Overall though, while the blatant effectiveness of the machine gun trick was pretty eyebrow-raising for me, the finale was very satisfying in that it certainly wasn't inconsistent with anything that came before. They even bothered to establish, via Jesse a few episodes back, that Walt is blessed with tremendous luck, time and time again. As finales go, much as Gilligan promised, 'Felina' did an impressive job of avoiding any deliberate ambiguity while tying up more loose ends than I would've thought possible in a 55-minute episode that didn't even find it necessary to eschew Breaking Bad's usual contemplative pacing.

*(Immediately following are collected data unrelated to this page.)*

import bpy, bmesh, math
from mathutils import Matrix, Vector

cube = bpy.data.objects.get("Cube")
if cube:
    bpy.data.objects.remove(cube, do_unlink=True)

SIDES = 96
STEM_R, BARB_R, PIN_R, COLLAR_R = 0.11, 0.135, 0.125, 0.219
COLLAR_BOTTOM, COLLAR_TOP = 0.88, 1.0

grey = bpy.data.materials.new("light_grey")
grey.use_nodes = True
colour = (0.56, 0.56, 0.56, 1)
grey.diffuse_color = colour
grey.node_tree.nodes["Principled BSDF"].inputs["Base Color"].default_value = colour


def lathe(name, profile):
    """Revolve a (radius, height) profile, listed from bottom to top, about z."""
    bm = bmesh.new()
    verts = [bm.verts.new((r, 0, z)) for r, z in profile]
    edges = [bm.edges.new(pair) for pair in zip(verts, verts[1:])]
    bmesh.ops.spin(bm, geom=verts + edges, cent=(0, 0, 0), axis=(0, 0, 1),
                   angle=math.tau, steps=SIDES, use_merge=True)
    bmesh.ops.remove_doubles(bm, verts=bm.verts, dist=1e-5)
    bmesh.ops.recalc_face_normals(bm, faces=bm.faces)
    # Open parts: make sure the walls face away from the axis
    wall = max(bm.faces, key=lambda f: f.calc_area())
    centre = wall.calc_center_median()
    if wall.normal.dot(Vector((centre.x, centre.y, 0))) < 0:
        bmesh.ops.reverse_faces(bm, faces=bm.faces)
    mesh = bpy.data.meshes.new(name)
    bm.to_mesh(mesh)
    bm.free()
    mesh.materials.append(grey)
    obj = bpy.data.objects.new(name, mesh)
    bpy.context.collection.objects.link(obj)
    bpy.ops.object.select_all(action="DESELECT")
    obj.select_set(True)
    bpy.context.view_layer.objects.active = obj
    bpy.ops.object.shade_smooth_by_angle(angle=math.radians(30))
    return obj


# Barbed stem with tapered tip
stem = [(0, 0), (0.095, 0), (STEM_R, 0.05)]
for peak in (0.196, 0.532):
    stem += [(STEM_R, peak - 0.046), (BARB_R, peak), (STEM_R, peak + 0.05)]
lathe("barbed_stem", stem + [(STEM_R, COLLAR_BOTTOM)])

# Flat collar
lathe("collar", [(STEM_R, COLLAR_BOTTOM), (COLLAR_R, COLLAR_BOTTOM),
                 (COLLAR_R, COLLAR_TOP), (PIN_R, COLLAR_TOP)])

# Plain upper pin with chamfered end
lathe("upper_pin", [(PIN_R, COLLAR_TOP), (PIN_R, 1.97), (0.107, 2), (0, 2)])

It was a very Walt-centric finale, sparing almost no time for Jesse, but his box-making reverie sufficiently made up for that I think, an odd little callback to Season 3's "Kafkaesque" episode.

A few odds and ends:

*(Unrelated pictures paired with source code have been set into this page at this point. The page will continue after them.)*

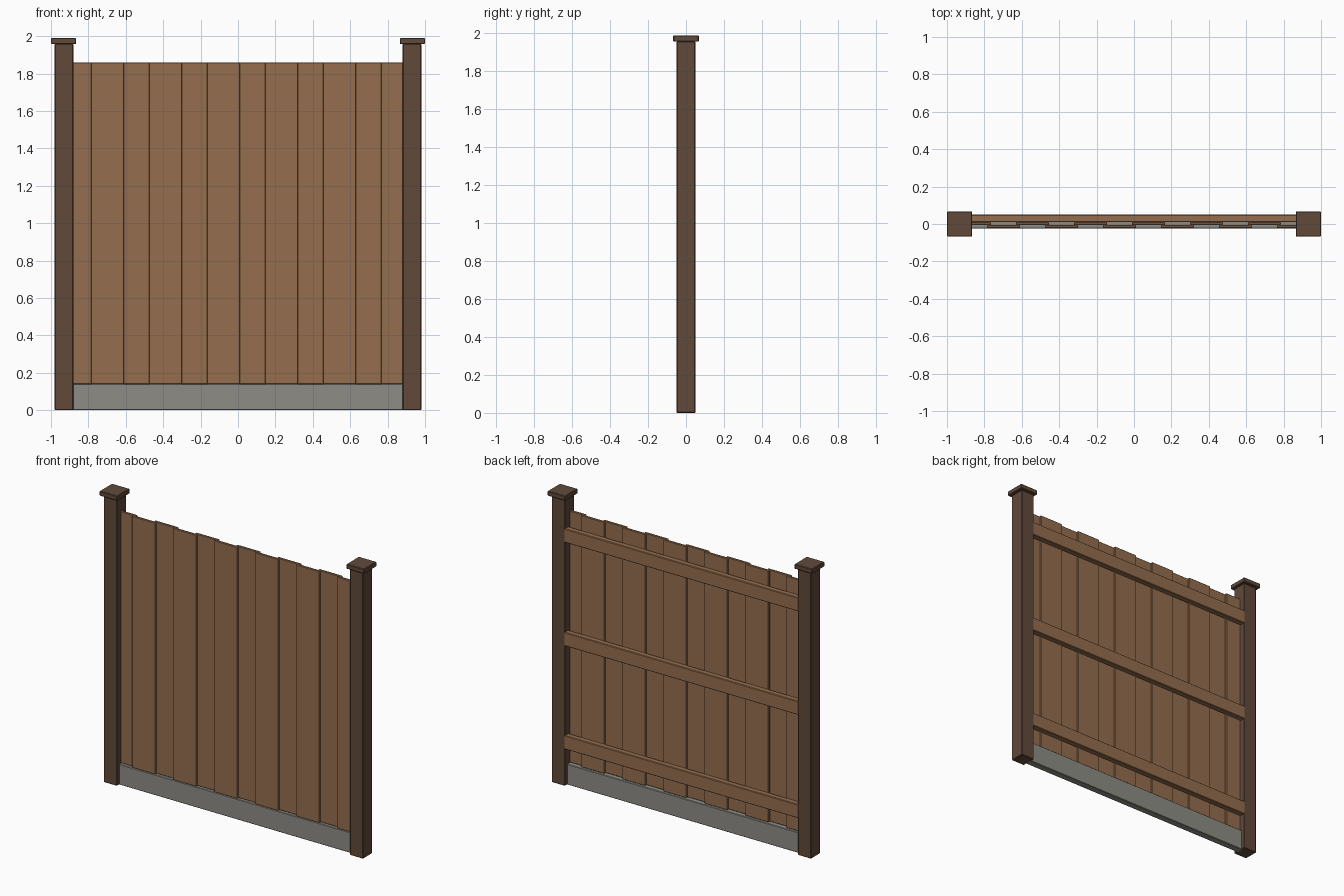
import bpy

if "Cube" in bpy.data.objects:
    bpy.data.objects.remove(bpy.data.objects["Cube"])


def material(name, rgb):
    m = bpy.data.materials.new(name)
    m.diffuse_color = (*rgb, 1.0)
    m.use_nodes = True
    m.node_tree.nodes["Principled BSDF"].inputs["Base Color"].default_value = m.diffuse_color
    return m


wood = material("warm brown timber", (0.30, 0.156, 0.077))
dark = material("dark brown post timber", (0.119, 0.068, 0.042))
concrete = material("grey concrete", (0.27, 0.265, 0.238))


def box(name, x, y, z, mat, bevel=0.0):
    """Box from (min, max) ranges, with an optional small chamfer."""
    centre = [(r[0] + r[1]) / 2 for r in (x, y, z)]
    bpy.ops.mesh.primitive_cube_add(size=1, location=centre)
    ob = bpy.context.object
    ob.name = name
    ob.scale = [r[1] - r[0] for r in (x, y, z)]
    bpy.ops.object.transform_apply(location=False, rotation=False, scale=True)
    ob.data.materials.append(mat)
    if bevel:
        mod = ob.modifiers.new("chamfer", 'BEVEL')
        mod.width = bevel
        mod.segments = 1
    return ob


# Posts with flat caps
for side, s in (("left", -1), ("right", 1)):
    c = 0.93 * s
    box(side + "_post", (c - 0.05, c + 0.05), (-0.05, 0.05), (0, 1.958), dark, 0.004)
    c = 0.9325 * s
    box(side + "_post_cap", (c - 0.0675, c + 0.0675), (-0.0675, 0.0675), (1.957, 1.99), dark, 0.004)

# Concrete gravel board between the posts
box("gravel_board", (-0.89, 0.89), (-0.024, 0.024), (0, 0.14), concrete, 0.003)

# Overlapping boards, alternating between a back and a front layer
for i in range(12):
    c = (i - 5.5) * 0.155
    front = i % 2 == 1
    y = (-0.022, -0.006) if front else (-0.006, 0.010)
    box(("front" if front else "back") + f"_board_{i + 1}",
        (c - 0.089, c + 0.089), y, (0.14, 1.86), wood, 0.004)

# Three horizontal rails across the back
for name, z in (("lower", 0.298), ("middle", 1.003), ("upper", 1.71)):
    box(name + "_rail", (-0.885, 0.885), (0.010, 0.050), (z - 0.047, z + 0.047), wood, 0.004)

http://entertainment.time.com/2013/09/30/breaking-bad-watch-say-hello-to-my-little-friend/

http://www.vulture.com/2013/09/dream-of-jesse-pinkmans-happy-ending.html)

http://blogs.wsj.com/speakeasy/2013/09/29/breaking-bad-finale-recap-felina/

http://www.rollingstone.com/movies/news/vince-gilligan-walt-is-not-darth-vader-20130925

I'm sure I'll find out with a little more internet surfing, but at the moment, I'm unsure of and wondering why the episode is called 'Felina' ... ?

Favorite bits:

- Walt confronting Gretchen/Elliot. The image of them tagged by red lasers as bedraggled Walt looms behind them like a phantom, admonishing them: "Cheer up, beautiful people," might be one of my favorite moments from the final half-season. This whole scene was really terrific. He has always been a dark phantom looming in the shadows of their privileged life (even if we never do get the full details of their ambiguous falling-out); here that is made manifest, and the performances (especially Cranston's) are pitch-perfect.

- Walt's close call with the police in the opening. Unique, visually interesting way of executing a moment of near-capture.

A couple minor bits I could've done without:

- The flashback to the pilot as Walt roams his house. We get it; this was totally unnecessary, a cliche trick BB usually knows better than to indulge. At least it was dispensed with pretty quickly.

- The call from Lydia at the end, where Walt explains he poisoned her. I just see no reason we needed this. Maybe a shot of her dead to confirm the poisoning worked as intended, but not a conversation.

- The final song as things close. I think BB has time and again done a surprisingly great job choosing music to use. That final song though, eh.

But nitpicks aside, I feel pretty positive about the finale overall.

K